Use a water spray bottle and spritz each “egg”.
Check seed sunlight/shade preferences. Since egg cartons are light, you can move them around the yard for sun/shade needs!
Once the seeds sprout and start to outgrow the cartons, you can replant them in a garden bed, large pot, etc. You can plant them directly into the ground in their paper/cardboard “egg” because they will decompose; if you used styrofoam cartons, you will need to transplant them.
Make sure to separate each egg either by tearing or cutting.
Description of a Watershed: A watershed is a system of how water flows through an area moving sediment, water and dissolved materials into a common point. Think of how a river or creek flows into or out of a lake. The Ogeechee Watershed has many types of ecosystems within it including freshwater from the Piedmont region, to blackwater rivers and swamps in the Coastal Plain region and runs all the way to the Georgia coast.
(Activity is open to all ages and is suitable for homeschool activity for 3-6th graders using Georgia Performance Standards/Standards of Excellence with vocabulary, science and art.)
Materials needed: a piece of paper and any type of drawing or painting tools.
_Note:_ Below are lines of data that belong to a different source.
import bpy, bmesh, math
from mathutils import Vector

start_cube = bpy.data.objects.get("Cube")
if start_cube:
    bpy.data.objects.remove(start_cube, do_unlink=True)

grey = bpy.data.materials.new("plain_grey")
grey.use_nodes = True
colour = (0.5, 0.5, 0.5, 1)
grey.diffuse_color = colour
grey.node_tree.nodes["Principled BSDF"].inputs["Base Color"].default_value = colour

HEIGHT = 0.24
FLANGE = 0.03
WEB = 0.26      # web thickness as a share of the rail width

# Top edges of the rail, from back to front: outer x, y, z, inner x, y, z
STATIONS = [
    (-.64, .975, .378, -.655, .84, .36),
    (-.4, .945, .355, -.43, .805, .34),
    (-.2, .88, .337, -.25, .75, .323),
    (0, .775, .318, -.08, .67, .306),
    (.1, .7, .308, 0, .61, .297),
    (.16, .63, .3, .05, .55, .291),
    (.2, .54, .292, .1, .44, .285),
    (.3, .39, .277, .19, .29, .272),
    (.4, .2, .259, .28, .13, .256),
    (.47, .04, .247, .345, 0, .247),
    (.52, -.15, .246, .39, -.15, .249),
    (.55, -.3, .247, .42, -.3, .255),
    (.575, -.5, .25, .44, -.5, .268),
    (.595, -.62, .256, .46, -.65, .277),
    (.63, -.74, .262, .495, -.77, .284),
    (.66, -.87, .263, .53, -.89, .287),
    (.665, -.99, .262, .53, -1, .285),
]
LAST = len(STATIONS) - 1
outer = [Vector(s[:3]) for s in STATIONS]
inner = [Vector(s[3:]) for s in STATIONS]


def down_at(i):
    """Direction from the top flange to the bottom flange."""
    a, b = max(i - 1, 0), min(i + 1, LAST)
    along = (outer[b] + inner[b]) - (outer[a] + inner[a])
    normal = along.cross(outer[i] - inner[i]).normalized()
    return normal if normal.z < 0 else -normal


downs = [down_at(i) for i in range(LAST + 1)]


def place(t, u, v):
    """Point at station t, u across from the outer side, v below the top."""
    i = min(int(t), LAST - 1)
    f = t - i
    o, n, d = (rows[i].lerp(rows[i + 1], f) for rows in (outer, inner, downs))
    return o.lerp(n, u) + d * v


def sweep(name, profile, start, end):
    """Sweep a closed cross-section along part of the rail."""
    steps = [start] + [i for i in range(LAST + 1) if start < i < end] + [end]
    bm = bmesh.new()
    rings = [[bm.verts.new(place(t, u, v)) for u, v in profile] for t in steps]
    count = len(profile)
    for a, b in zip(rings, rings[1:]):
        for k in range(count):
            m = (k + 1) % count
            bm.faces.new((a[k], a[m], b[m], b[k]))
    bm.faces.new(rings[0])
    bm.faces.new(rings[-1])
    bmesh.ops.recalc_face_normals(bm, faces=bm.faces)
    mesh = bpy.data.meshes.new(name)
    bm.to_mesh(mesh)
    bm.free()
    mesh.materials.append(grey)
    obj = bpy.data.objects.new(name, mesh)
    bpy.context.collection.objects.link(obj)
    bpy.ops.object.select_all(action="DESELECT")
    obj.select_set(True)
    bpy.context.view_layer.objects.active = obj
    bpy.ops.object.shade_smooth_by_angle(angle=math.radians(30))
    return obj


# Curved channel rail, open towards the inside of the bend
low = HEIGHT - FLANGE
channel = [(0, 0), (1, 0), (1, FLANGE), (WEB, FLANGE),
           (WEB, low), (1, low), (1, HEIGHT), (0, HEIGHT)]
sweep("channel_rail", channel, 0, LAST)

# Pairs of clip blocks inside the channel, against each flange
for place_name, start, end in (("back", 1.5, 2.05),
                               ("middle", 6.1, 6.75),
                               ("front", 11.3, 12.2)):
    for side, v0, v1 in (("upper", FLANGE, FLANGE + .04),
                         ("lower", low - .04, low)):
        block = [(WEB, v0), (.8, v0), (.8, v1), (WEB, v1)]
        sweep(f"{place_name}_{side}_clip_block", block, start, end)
Be creative using what you have at home! Draw a river, creek or swamp system flowing into a lake or the ocean in the middle of your paper (see drawing example). On either side of your river/creek/swamp create an environment that you make up (it doesn’t have to be realistic!) It can be a city, small town, the mountains, a fantastical place, something from your favorite movie, etc. Remember to include plants and wildlife. Be creative!